Nicholas Ventura, in charge of marketing the device, said: "Film stars like DiCaprio and Robert De Niro are the kind of personalities this is aimed at - basically millionaires, VIPs and captains of industry who for family or work reasons go to places where kidnap gangs are active."

He refused to identify any clients. Customers on his doorstep could include the Duchess of York, who regularly visits the castle of Count Gaddo della Gherardesca, her Tuscan boyfriend; Sting, the rock star, who has a villa in Tuscany; and Greta Scacchi, the Anglo-Italian actress born in Milan.

The 43 Europeans and two Americans who have so far adopted the chip had surgery under a light anaesthetic. Gen-Etics claims the surgery is intended to daze the patient and prevent him or her remembering exactly where the incision was made, so he cannot reveal the chip's location to his abductors even under torture.

Every chip is made of synthetic and organic fibres and measures 4mm by 4mm (.16 inch sq.).  It does not need a battery and runs instead on four milliamperes of neurophysiological energy.

Only a small scar is visible and the chip escapes detection by x-rays. It is inserted under the skin, but not on areas that can be amputated, including the hands, nose and ears.

Posting an earlobe to the family of a victim is a favourite technique for kidnap gangs. John Paul Getty III, grandson of the oil billionaire and one of 700 people kidnapped in Italy in the past 30 years, suffered such a fate in 1973.

The whereabouts of the carrier are followed by six satellites through the global positioning system, which has a 150-metre margin of error and has previously been used to track the movements of stolen luxury cars. The absence of a signal suggests that the victim has been killed because the body no longer supplies the energy to make the chip function.

The Sky-Eye is seen as an alternative to surrounding the children of the rich and famous with teams of burly bodyguards. Donatella Versace, sister of the murdered Italian fashion designer, appears to be well aware of the risks.
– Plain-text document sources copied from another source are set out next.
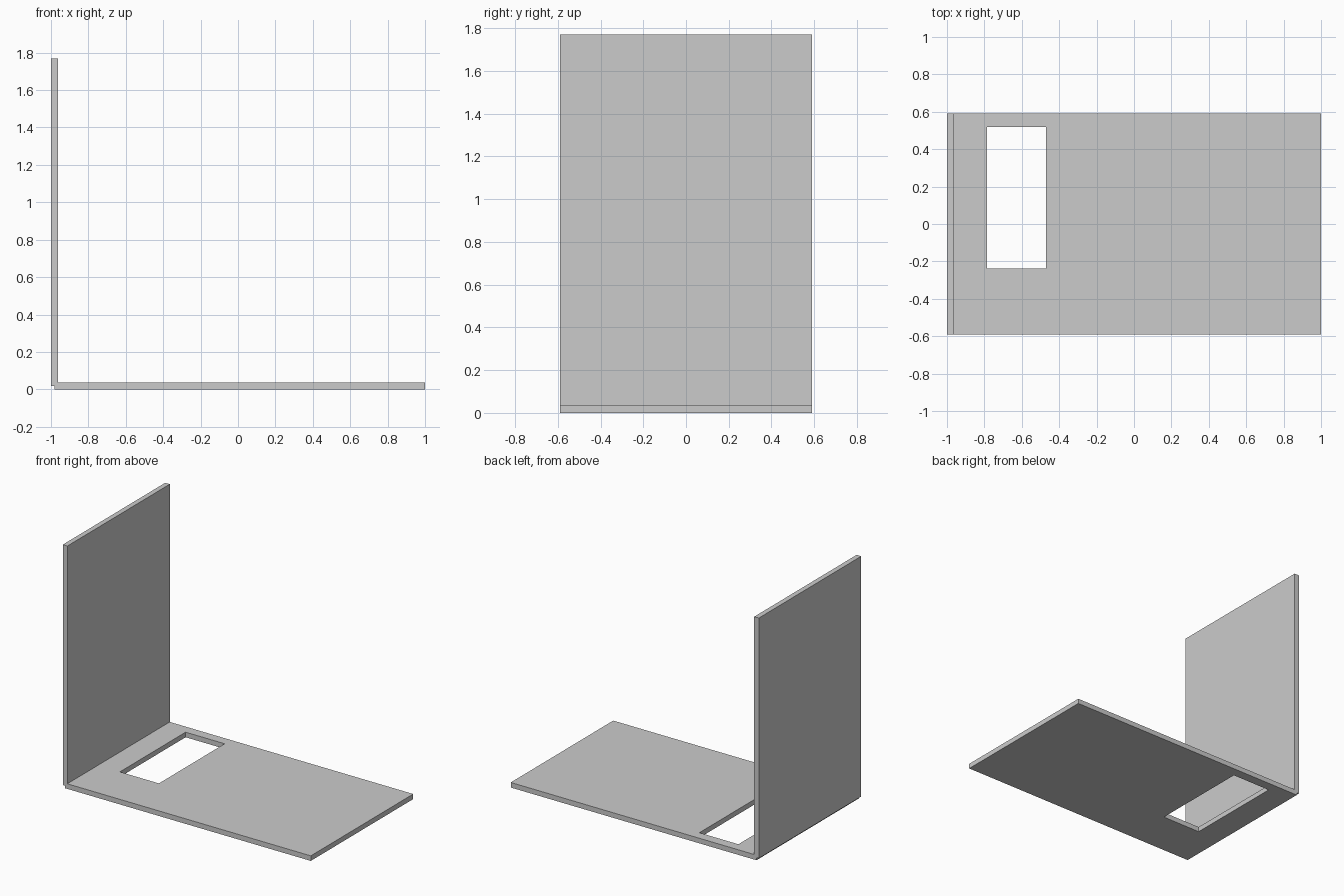
import bpy, bmesh

if "Cube" in bpy.data.objects:
    bpy.data.objects.remove(bpy.data.objects["Cube"])

T = 0.037        # plate thickness
W = 0.59         # half width in y
H = 1.77         # overall height


def new_object(name, bm):
    bmesh.ops.recalc_face_normals(bm, faces=bm.faces[:])
    mesh = bpy.data.meshes.new(name)
    bm.to_mesh(mesh)
    bm.free()
    obj = bpy.data.objects.new(name, mesh)
    bpy.context.collection.objects.link(obj)
    return obj


def corners(x0, x1, y0, y1):
    return [(x0, y0), (x1, y0), (x1, y1), (x0, y1)]


def plate(name, outer, z0, z1, hole=None):
    """Flat slab from a rectangle, optionally with a rectangular opening."""
    bm = bmesh.new()
    ring = [bm.verts.new((x, y, z0)) for x, y in corners(*outer)]
    if hole:
        inner = [bm.verts.new((x, y, z0)) for x, y in corners(*hole)]
        for i in range(4):
            j = (i + 1) % 4
            bm.faces.new((ring[i], ring[j], inner[j], inner[i]))
    else:
        bm.faces.new(ring)
    # keep the bottom faces and raise a copy to close the slab
    ext = bmesh.ops.extrude_face_region(bm, geom=bm.faces[:], use_keep_orig=True)
    top = [g for g in ext["geom"] if isinstance(g, bmesh.types.BMVert)]
    bmesh.ops.translate(bm, verts=top, vec=(0, 0, z1 - z0))
    return new_object(name, bm)


# floor plate with the off-centre rectangular opening
plate("floor_plate", (-1 + T / 2, 1, -W, W), 0, T,
      hole=(-0.786, -0.471, -0.238, 0.519))

# upright plate, meeting the floor at mid-thickness
plate("upright_plate", (-1, -1 + T, -W, W), T / 2, H)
Her two children, Allegra - who inherited the larger part of her uncle Gianni's fortune - and Daniel, are watched over by a phalanx of security men whenever they step out of the family's 18th-century palazzo in Milan.

Others are more cynical about the microchip, however. Robert Davies, a special risks underwriter for Hiscox, an insurance group that holds 5,000 kidnap policies, said it might work in Britain or the United States but could prove hazardous in less developed countries, where victims were likely to be shot in rescue attempts and the police were sometimes in league with the kidnappers.

"We are aware that kidnap gangs in Mexico, the most sophisticated in the world, are searching victims for scars that might hide such devices. There is also the effect on morale if a victim thinks he will be quickly rescued, but his family decides that would be a stupid thing to attempt," he said. Terry Waite, who was a hostage in Beirut for 5 1/2 years, said: "It is very dangerous because once kidnappers get to know about these things they will skin you alive to find them. There were rumors when I was kidnapped that I had been planted with locator devices.

"I was given rigorous searches, my clothes were changed and I even had my teeth checked."

Source: London Telegraph

UK News Electronic Telegraph Saturday 19 September 1998 Issue 1212

Passports for pets in new rabies law

By David Brown, Agriculture Editor

BRITAIN'S stringent anti-rabies quarantine laws are to be swept aside in favour of electronic scanners and animal passports under plans to be published by the Government next week.

A scheme relying on microchip implants that can be electronically monitored, together with documentary proof that animals have been immunised against rabies and other diseases, are among a raft of proposals that could mean the demise of mandatory six-months quarantine for all imported animals.